**Stored data:**
┄┄┄┄┄┄┄┄┄┄┄┄┄┄┄┄┄┄┄┄
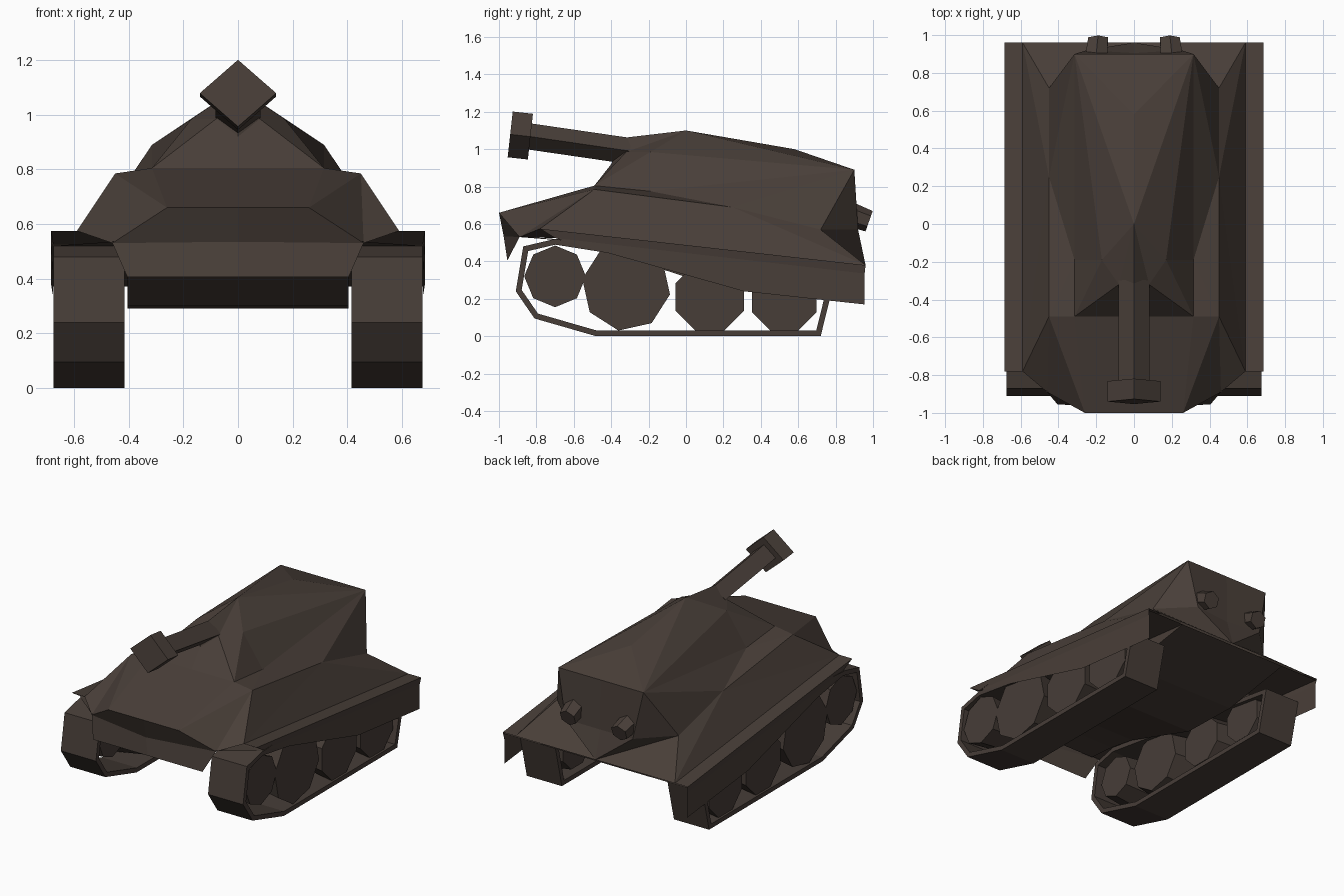
import bpy, bmesh, math
from mathutils import Vector

if "Cube" in bpy.data.objects:
    bpy.data.objects.remove(bpy.data.objects["Cube"])


def material(name, rgb):
    m = bpy.data.materials.new(name)
    m.diffuse_color = (*rgb, 1)
    m.use_nodes = True
    m.node_tree.nodes["Principled BSDF"].inputs["Base Color"].default_value = m.diffuse_color
    return m


PAINT = material("brown_paint", (0.066, 0.049, 0.040))
GEAR = material("dark_brown_running_gear", (0.063, 0.047, 0.039))


def make(name, verts, faces, mat, mirror=True):
    bm = bmesh.new()
    vs = [bm.verts.new(v) for v in verts]
    for f in faces:
        bm.faces.new([vs[i] for i in f])
    bmesh.ops.recalc_face_normals(bm, faces=bm.faces)
    me = bpy.data.meshes.new(name)
    bm.to_mesh(me)
    bm.free()
    me.materials.append(mat)
    ob = bpy.data.objects.new(name, me)
    bpy.context.collection.objects.link(ob)
    if mirror:
        mod = ob.modifiers.new("mirror", "MIRROR")
        mod.merge_threshold = 0.0005
    return ob


def plates(name, faces, mat=PAINT):
    """Half-body of named corner points; faces are words."""
    words = [f.split() for f in faces]
    used = sorted({w for f in words for w in f})
    make(name, [P[w] for w in used], [[used.index(w) for w in f] for f in words], mat)


def prism(name, a, b, hw, hh, n, rot=0, taper=1, mat=PAINT, mirror=True):
    """n-sided prism from point a to point b."""
    a, b = Vector(a), Vector(b)
    axis = (b - a).normalized()
    u = Vector((0, 1, 0)) if abs(axis.x) > 0.9 else Vector((1, 0, 0))
    w = axis.cross(u)
    verts = []
    for c, s in ((a, 1), (b, taper)):
        for i in range(n):
            t = math.radians(rot) + 2 * math.pi * i / n
            verts.append(c + u * hw * s * math.cos(t) + w * hh * s * math.sin(t))
    faces = [(i, (i + 1) % n, n + (i + 1) % n, n + i) for i in range(n)]
    faces += [tuple(range(n))[::-1], tuple(range(n, 2 * n))]
    return make(name, verts, faces, mat, mirror)


# Corner points of the armour, right half (suffix 0 = on the centre line)
P = dict(
    n0=(0, -1, .66), n=(.26, -1, .66), c0=(0, -.975, .535), c=(.46, -.89, .53),
    l0=(0, -.955, .405), l=(.405, -.955, .405), f=(.59, -.78, .575),
    t0=(0, -.49, .805), s=(.315, -.49, .805), t=(.45, -.49, .785),
    p=(.315, -.19, .775), m=(.45, .25, .69), k=(.45, .72, .57),
    r=(.59, .96, .38), r0=(0, .96, .38), q0=(0, .905, .56), q=(.25, .92, .57),
    e=(.315, .9, .89), e0=(0, .9, .89), a0=(0, 0, 1.1), b0=(0, .58, 1.0),
    g0=(0, -.34, 1.06), h0=(0, -.4, .92), w=(.08, -.32, .985), d=(.17, -.19, .985),
)

# Nose and sloped hull sides
plates("upper_hull", [
    "n0 n s t0", "n t s", "n c t", "c f t", "n0 c0 c n", "c0 l0 l c",
    "f m t", "f r m", "r k m", "q0 q r0", "q k r0", "k r r0"])

# Faceted casemate with concave rear
plates("casemate", [
    "t0 s w h0", "s d w", "h0 w g0", "g0 w a0", "w d a0", "a0 d e", "a0 e b0",
    "b0 e e0", "d s p", "d p e", "s t p", "p t m", "p m e", "m k e", "k q e",
    "e q q0 e0"])

# Fender with lip and hanging skirt
P.update(
    h1=(.685, -.78, .575), h2=(.685, .96, .38), i1=(.677, -.70, .525),
    i2=(.677, .955, .335), j1=(.677, .31, .24), j2=(.677, .955, .17),
    o1=(.405, -.70, .525))
plates("fender_skirt", ["f h1 h2 r", "h1 h2 i2 i1", "i1 i2 j2 j1", "c f h1 i1 o1"])

# Belly between the tracks, with the sponson floor
line = [(-.89, .53), (-.70, .515), (-.5, .48), (.05, .30), (.45, .29), (.955, .37)]
verts, faces = [], []
for y, z in line:
    top = max(z, .565 - (y + .78) * .195 / 1.74)
    x_out = .46 if y < -.8 else .68
    if y < -.6:
        top = z + .005
    verts += [(0, y, z), (.405, y, z), (.405, y, top), (x_out, y, top)]
for i in range(len(line) - 1):
    for j in range(3):
        v = i * 4 + j
        faces.append((v, v + 1, v + 5, v + 4))
make("belly", verts, faces, PAINT)

# Gun barrel and diamond muzzle block
prism("gun_barrel", (0, -.30, .990), (0, -.85, 1.070), .082, .07, 4, mirror=False)
prism("muzzle_block", (0, -.832, 1.067), (0, -.94, 1.079), .14, .123, 4, mirror=False)

# Exhaust stubs
prism("exhaust", (.2, .88, .65), (.19, .979, .615), .068, .066, 6, 30, .88)

# Track loops: outline swept across the track width
outer = [(-.70, .52), (-.87, .48), (-.91, .24), (-.81, .095), (-.48, .0),
         (.72, .0), (.79, .285)]
n = len(outer)
inner = []
for i in range(n):
    p0, p, p1 = (Vector(outer[j % n]) for j in (i - 1, i, i + 1))
    d0, d1 = (p - p0).normalized(), (p1 - p).normalized()
    n0, n1 = Vector((-d0.y, d0.x)), Vector((-d1.y, d1.x))
    inner.append(p + (n0 + n1) * 0.03 / (1 + n0.dot(n1)))
verts = [(x, v[0], v[1]) for ring in (outer, inner) for x in (.415, .675) for v in ring]
faces = []
for i in range(n):
    j = (i + 1) % n
    for g, h in ((0, 1), (1, 3), (3, 2), (2, 0)):
        faces.append((g * n + i, g * n + j, h * n + j, h * n + i))
make("track", verts, faces, GEAR)

# Road wheels, narrower on the inner side: y, z, radius, rotation
for y, z, r, rot in [(-.70, .32, .165, 0), (-.32, .265, .238, 10),
                     (.127, .21, .197, 22.5), (.525, .20, .187, 22.5)]:
    prism("road_wheel", (.66, y, z), (.44, y, z), r, r, 8, rot, .85, mat=GEAR)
┄┄┄┄┄┄┄┄┄┄┄┄┄┄┄┄┄┄┄┄
**Description of the task:**
Please print the entries exactly as they stand. Images are not part of the copy.

**Exercise solution:**
import bpy, bmesh, math
from mathutils import Vector

if "Cube" in bpy.data.objects:
    bpy.data.objects.remove(bpy.data.objects["Cube"])


def material(name, rgb):
    m = bpy.data.materials.new(name)
    m.diffuse_color = (*rgb, 1)
    m.use_nodes = True
    m.node_tree.nodes["Principled BSDF"].inputs["Base Color"].default_value = m.diffuse_color
    return m


PAINT = material("brown_paint", (0.066, 0.049, 0.040))
GEAR = material("dark_brown_running_gear", (0.063, 0.047, 0.039))


def make(name, verts, faces, mat, mirror=True):
    bm = bmesh.new()
    vs = [bm.verts.new(v) for v in verts]
    for f in faces:
        bm.faces.new([vs[i] for i in f])
    bmesh.ops.recalc_face_normals(bm, faces=bm.faces)
    me = bpy.data.meshes.new(name)
    bm.to_mesh(me)
    bm.free()
    me.materials.append(mat)
    ob = bpy.data.objects.new(name, me)
    bpy.context.collection.objects.link(ob)
    if mirror:
        mod = ob.modifiers.new("mirror", "MIRROR")
        mod.merge_threshold = 0.0005
    return ob


def plates(name, faces, mat=PAINT):
    """Half-body of named corner points; faces are words."""
    words = [f.split() for f in faces]
    used = sorted({w for f in words for w in f})
    make(name, [P[w] for w in used], [[used.index(w) for w in f] for f in words], mat)


def prism(name, a, b, hw, hh, n, rot=0, taper=1, mat=PAINT, mirror=True):
    """n-sided prism from point a to point b."""
    a, b = Vector(a), Vector(b)
    axis = (b - a).normalized()
    u = Vector((0, 1, 0)) if abs(axis.x) > 0.9 else Vector((1, 0, 0))
    w = axis.cross(u)
    verts = []
    for c, s in ((a, 1), (b, taper)):
        for i in range(n):
            t = math.radians(rot) + 2 * math.pi * i / n
            verts.append(c + u * hw * s * math.cos(t) + w * hh * s * math.sin(t))
    faces = [(i, (i + 1) % n, n + (i + 1) % n, n + i) for i in range(n)]
    faces += [tuple(range(n))[::-1], tuple(range(n, 2 * n))]
    return make(name, verts, faces, mat, mirror)


# Corner points of the armour, right half (suffix 0 = on the centre line)
P = dict(
    n0=(0, -1, .66), n=(.26, -1, .66), c0=(0, -.975, .535), c=(.46, -.89, .53),
    l0=(0, -.955, .405), l=(.405, -.955, .405), f=(.59, -.78, .575),
    t0=(0, -.49, .805), s=(.315, -.49, .805), t=(.45, -.49, .785),
    p=(.315, -.19, .775), m=(.45, .25, .69), k=(.45, .72, .57),
    r=(.59, .96, .38), r0=(0, .96, .38), q0=(0, .905, .56), q=(.25, .92, .57),
    e=(.315, .9, .89), e0=(0, .9, .89), a0=(0, 0, 1.1), b0=(0, .58, 1.0),
    g0=(0, -.34, 1.06), h0=(0, -.4, .92), w=(.08, -.32, .985), d=(.17, -.19, .985),
)

# Nose and sloped hull sides
plates("upper_hull", [
    "n0 n s t0", "n t s", "n c t", "c f t", "n0 c0 c n", "c0 l0 l c",
    "f m t", "f r m", "r k m", "q0 q r0", "q k r0", "k r r0"])

# Faceted casemate with concave rear
plates("casemate", [
    "t0 s w h0", "s d w", "h0 w g0", "g0 w a0", "w d a0", "a0 d e", "a0 e b0",
    "b0 e e0", "d s p", "d p e", "s t p", "p t m", "p m e", "m k e", "k q e",
    "e q q0 e0"])

# Fender with lip and hanging skirt
P.update(
    h1=(.685, -.78, .575), h2=(.685, .96, .38), i1=(.677, -.70, .525),
    i2=(.677, .955, .335), j1=(.677, .31, .24), j2=(.677, .955, .17),
    o1=(.405, -.70, .525))
plates("fender_skirt", ["f h1 h2 r", "h1 h2 i2 i1", "i1 i2 j2 j1", "c f h1 i1 o1"])

# Belly between the tracks, with the sponson floor
line = [(-.89, .53), (-.70, .515), (-.5, .48), (.05, .30), (.45, .29), (.955, .37)]
verts, faces = [], []
for y, z in line:
    top = max(z, .565 - (y + .78) * .195 / 1.74)
    x_out = .46 if y < -.8 else .68
    if y < -.6:
        top = z + .005
    verts += [(0, y, z), (.405, y, z), (.405, y, top), (x_out, y, top)]
for i in range(len(line) - 1):
    for j in range(3):
        v = i * 4 + j
        faces.append((v, v + 1, v + 5, v + 4))
make("belly", verts, faces, PAINT)

# Gun barrel and diamond muzzle block
prism("gun_barrel", (0, -.30, .990), (0, -.85, 1.070), .082, .07, 4, mirror=False)
prism("muzzle_block", (0, -.832, 1.067), (0, -.94, 1.079), .14, .123, 4, mirror=False)

# Exhaust stubs
prism("exhaust", (.2, .88, .65), (.19, .979, .615), .068, .066, 6, 30, .88)

# Track loops: outline swept across the track width
outer = [(-.70, .52), (-.87, .48), (-.91, .24), (-.81, .095), (-.48, .0),
         (.72, .0), (.79, .285)]
n = len(outer)
inner = []
for i in range(n):
    p0, p, p1 = (Vector(outer[j % n]) for j in (i - 1, i, i + 1))
    d0, d1 = (p - p0).normalized(), (p1 - p).normalized()
    n0, n1 = Vector((-d0.y, d0.x)), Vector((-d1.y, d1.x))
    inner.append(p + (n0 + n1) * 0.03 / (1 + n0.dot(n1)))
verts = [(x, v[0], v[1]) for ring in (outer, inner) for x in (.415, .675) for v in ring]
faces = []
for i in range(n):
    j = (i + 1) % n
    for g, h in ((0, 1), (1, 3), (3, 2), (2, 0)):
        faces.append((g * n + i, g * n + j, h * n + j, h * n + i))
make("track", verts, faces, GEAR)

# Road wheels, narrower on the inner side: y, z, radius, rotation
for y, z, r, rot in [(-.70, .32, .165, 0), (-.32, .265, .238, 10),
                     (.127, .21, .197, 22.5), (.525, .20, .187, 22.5)]:
    prism("road_wheel", (.66, y, z), (.44, y, z), r, r, 8, rot, .85, mat=GEAR)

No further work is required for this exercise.